What is Orange Crush?
Billed as “a weird and wild publication focused on the intersection of visual art and professional wrestling”, Orange Crush seems to have come at an interesting time for the sport, which has smack-downed its way out of teenage boy tomfoolery and into popular consciousness. For many of us, that’s thanks to the runaway success of the brilliant TV series Glow, and its subsequent televised follow ups which tell the “real” stories of the glamorous ladies of wrestling.
In something of a bizarre twist, wrestling’s also taken off in a surreal way under lockdown. Musicians Jimi Riddle and Casey Hopkin decided to tackle their imposed isolation by starting IWF (Isolation Wrestling Federation), a “contactless” version of the sport that spiralled from a dedicated Instagram account into a celebration of the dressing up/character creation people have been up to at home, inspired by the iconic promo videos of the eighties and nineties.
All of this takes us nicely back to Orange Crush, which again, focuses as much on the visual side of wrestling as the violent side. Issue 1 is a full-colour, 100-page, perfect-bound book and is the first of what the founders hope to be an annual publication.
Who’s behind the magazine?
The magazine is a joint creation by husband and wife duo Adam Abdalla (publisher and editor-in-chief of Orange Crush) and Susan Globus (designer). Abdalla is the 34-year-old president of New York City communications and creative agency Cultural Counsel, and an avid art collector who’s long dreamed of conjoining his dual passions of art and wrestling. Over the years he’s travelled to watch live wrestling, including trips to shows in Arena México, Tokyo for the G1 Climax and Wrestle Kingdom, as well as various other Japanese events at Korakuen Hall. “I’ve always kept track of these threads of pro wrestling in popular culture and how it transcends,” Abdalla told Sports Illustrated. “Whether it’s New Jack and Johnny Grunge being mentioned in a Weezer song, or Offset rapping about Ric Flair, or even in philosophy, such as Roland Barthes talking about the sport as a performance in his essay The World of Wrestling.”

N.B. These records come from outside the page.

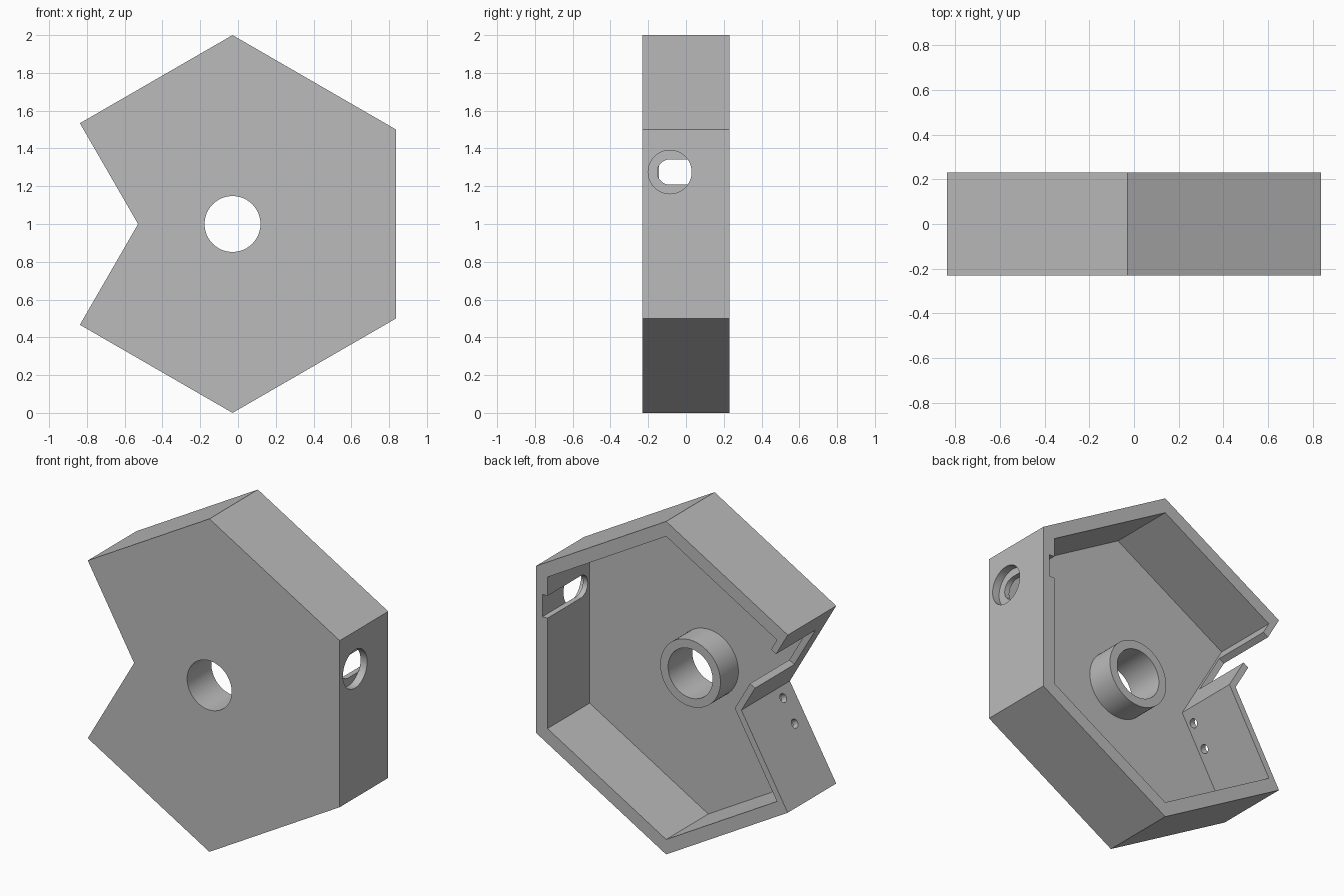
import bpy, bmesh, math
from mathutils import Vector, Matrix

if "Cube" in bpy.data.objects:
    bpy.data.objects.remove(bpy.data.objects["Cube"])

CX, CZ = -0.029, 1.0            # hexagon centre
FRONT, BACK, OPEN = -0.23, 0.23, 0.4
FLOOR = -0.17                   # inner face of the front plate
WALL, THIN = 0.078, 0.038       # outer walls, notch walls
APO = math.cos(math.radians(30))

grey = bpy.data.materials.new("plain grey")
grey.use_nodes = True
grey.diffuse_color = (0.5, 0.5, 0.5, 1)
grey.node_tree.nodes["Principled BSDF"].inputs["Base Color"].default_value = (0.5, 0.5, 0.5, 1)


def finish(name, bm):
    bmesh.ops.recalc_face_normals(bm, faces=bm.faces)
    mesh = bpy.data.meshes.new(name)
    bm.to_mesh(mesh)
    bm.free()
    mesh.materials.append(grey)
    ob = bpy.data.objects.new(name, mesh)
    bpy.context.collection.objects.link(ob)
    return ob


def prism(name, points, y0, y1):
    """Extrude an outline, given around the hexagon centre, along y."""
    bm = bmesh.new()
    face = bm.faces.new([bm.verts.new((CX + p[0], y0, CZ + p[1])) for p in points])
    ext = bmesh.ops.extrude_face_region(bm, geom=[face])
    verts = [v for v in ext["geom"] if isinstance(v, bmesh.types.BMVert)]
    bmesh.ops.translate(bm, verts=verts, vec=(0, y1 - y0, 0))
    return finish(name, bm)


def cylinder(name, a, b, radius, sides=64):
    """Cylinder between two points."""
    a, b = Vector(a), Vector(b)
    bm = bmesh.new()
    turn = (b - a).to_track_quat('Z', 'Y').to_matrix().to_4x4()
    bmesh.ops.create_cone(bm, cap_ends=True, segments=sides, radius1=radius, radius2=radius,
                          depth=(b - a).length, matrix=Matrix.Translation((a + b) / 2) @ turn)
    return finish(name, bm)


def combine(target, other, operation):
    mod = target.modifiers.new(operation.lower(), 'BOOLEAN')
    mod.operation, mod.solver, mod.object = operation, 'EXACT', other
    bpy.context.view_layer.objects.active = target
    bpy.ops.object.modifier_apply(modifier=mod.name)
    bpy.data.objects.remove(other)


def mirrored(upper):
    """Add the mirror image below the centre line, keeping the order round the outline."""
    return upper + [Vector((p.x, -p.y)) for p in reversed(upper) if abs(p.y) > 1e-6]


# Directions along the upper notch edge and across its wall
along = Vector((-0.5, APO))
across = Vector((APO, 0.5))
apex = Vector((-0.5, 0))
edge = APO - 0.25
corner = apex + along * edge
inner_r = (APO - WALL) / APO

# Shell: notched hexagon, hollow towards the back
housing = prism("housing", mirrored([apex, corner, Vector((0, 1)), Vector((APO, 0.5))]), FRONT, BACK)
inside = mirrored([apex + Vector((THIN / APO, 0)), corner + across * THIN - along * WALL,
                   Vector((0, inner_r)), Vector((APO - WALL, inner_r / 2))])
combine(housing, prism("cavity", inside, FLOOR, OPEN), 'DIFFERENCE')

# Central hub and its through hole
combine(housing, cylinder("hub", (CX, FLOOR - 0.02, CZ), (CX, 0, CZ), 0.2), 'UNION')
combine(housing, cylinder("bore", (CX, -OPEN, CZ), (CX, OPEN, CZ), 0.148), 'DIFFERENCE')

# Slot in the upper notch wall, open to the back
slot = [apex + along * s + across * t
        for s, t in ((0.18, -0.05), (0.46, -0.05), (0.46, 0.06), (0.18, 0.06))]
combine(housing, prism("slot", slot, -0.143, OPEN), 'DIFFERENCE')

# Two screw holes in the lower notch wall
down, inward = Vector((-0.5, 0, -APO)), Vector((APO, 0, -0.5))
for s in (0.062, 0.215):
    mid = Vector((CX + apex.x, -0.123, CZ)) + down * s
    combine(housing, cylinder("screw_hole", mid - inward * 0.03, mid + inward * 0.07, 0.026, 32),
            'DIFFERENCE')

# Socket in the left wall: round-ended groove inside, wider round recess outside
SY, SZ, SR = -0.085, 1.275, 0.067
STEP = CX + APO - 0.046
x0, x1 = 0.7 - CX, STEP + 0.002 - CX
z0, z1 = SZ - SR - CZ, SZ + SR - CZ
groove = prism("groove", [(x0, z0), (x1, z0), (x1, z1), (x0, z1)], SY, OPEN)
combine(groove, cylinder("groove_end", (0.7, SY, SZ), (STEP + 0.002, SY, SZ), SR), 'UNION')
combine(housing, groove, 'DIFFERENCE')
combine(housing, cylinder("recess", (STEP, SY, SZ), (1, SY, SZ), 0.115), 'DIFFERENCE')

# Smooth the round parts, keep the edges sharp
bpy.ops.object.select_all(action='DESELECT')
housing.select_set(True)
bpy.context.view_layer.objects.active = housing
bpy.ops.object.shade_smooth_by_angle(angle=math.radians(25))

“I’ve always kept track of these threads of pro wrestling in popular culture and how it transcends”
Abdalla’s “epiphany” around creating the magazine struck him at pro wrestler Joey Janela’s Spring Break 3 show last year, where he described seeing Janela and Game Changer Wrestling owner’s Brett Lauderdale’s ability to “push wrestling to its limit in terms of concept, almost to the point where it is a conceptual art”. He and his wife then started to work on the publication in 2019 as a family project around their day jobs.
Contributors include painter Carroll Dunham; multidisciplinary artists Cameron Jamie and Nicolas Lobo; photographer Lyndsy Welgos; curator, podcaster and creator of the Bad Behaviour zine Alissa Bennett; and writer Janelle Zara. There’s also a significant contribution from Self Help Graphics & Art, which was founded in 1972 and fosters the creation and advancement of new art works by local Chicana/o and Latinx artists through “experimental and innovative printmaking techniques and other visual art forms”, as well as establishing national and international collaborations to create worldwide cultural exchanges.
Why else should you read it?
First off, Globus has done a fine job with the design; we can’t get enough of that bright, bold masthead typography. The photography commissioning is also superb, mixing the more traditional, confrontational sports imagery with poignant looks at the people behind the masks and their lives outside the ring. The publication examines the sport through a lens that even those of us who feel totally disconnected from wrestling—perhaps from sport entirely—can enjoy, by looking at far broader cultural and artistic contexts.
“We can’t get enough of that bright, bold masthead typography”
Standout features include: a visual piece presenting East LA’s Self Help Graphics & Art lucha libre archive (the term used in Mexico for professional wrestling, characterized by those distinctive masks); and writer Eric Shorey’s exploration of LGBTQ and gender representation in wrestling, featuring Effy, Jamie Senegal, RJ City, Sonny Kiss, Jake Atlas and others photographed by Nick Karp. Elsewhere, Hunter Braithwaite’s essay examines Nick Gage in the context of the criminal lore surrounding him and his involvement in “deathmatch” wrestling: a variation of the sport only legal in a few American states in which fighters use weapons like broken glass, chairs and baseball bats wrapped with barbed wire, which Gage himself has described as “an art form… There’s barely any rules. It’s just one man vs. Another. Whoever wins, wins.”
Issue 1 out nowVISIT WEBSITE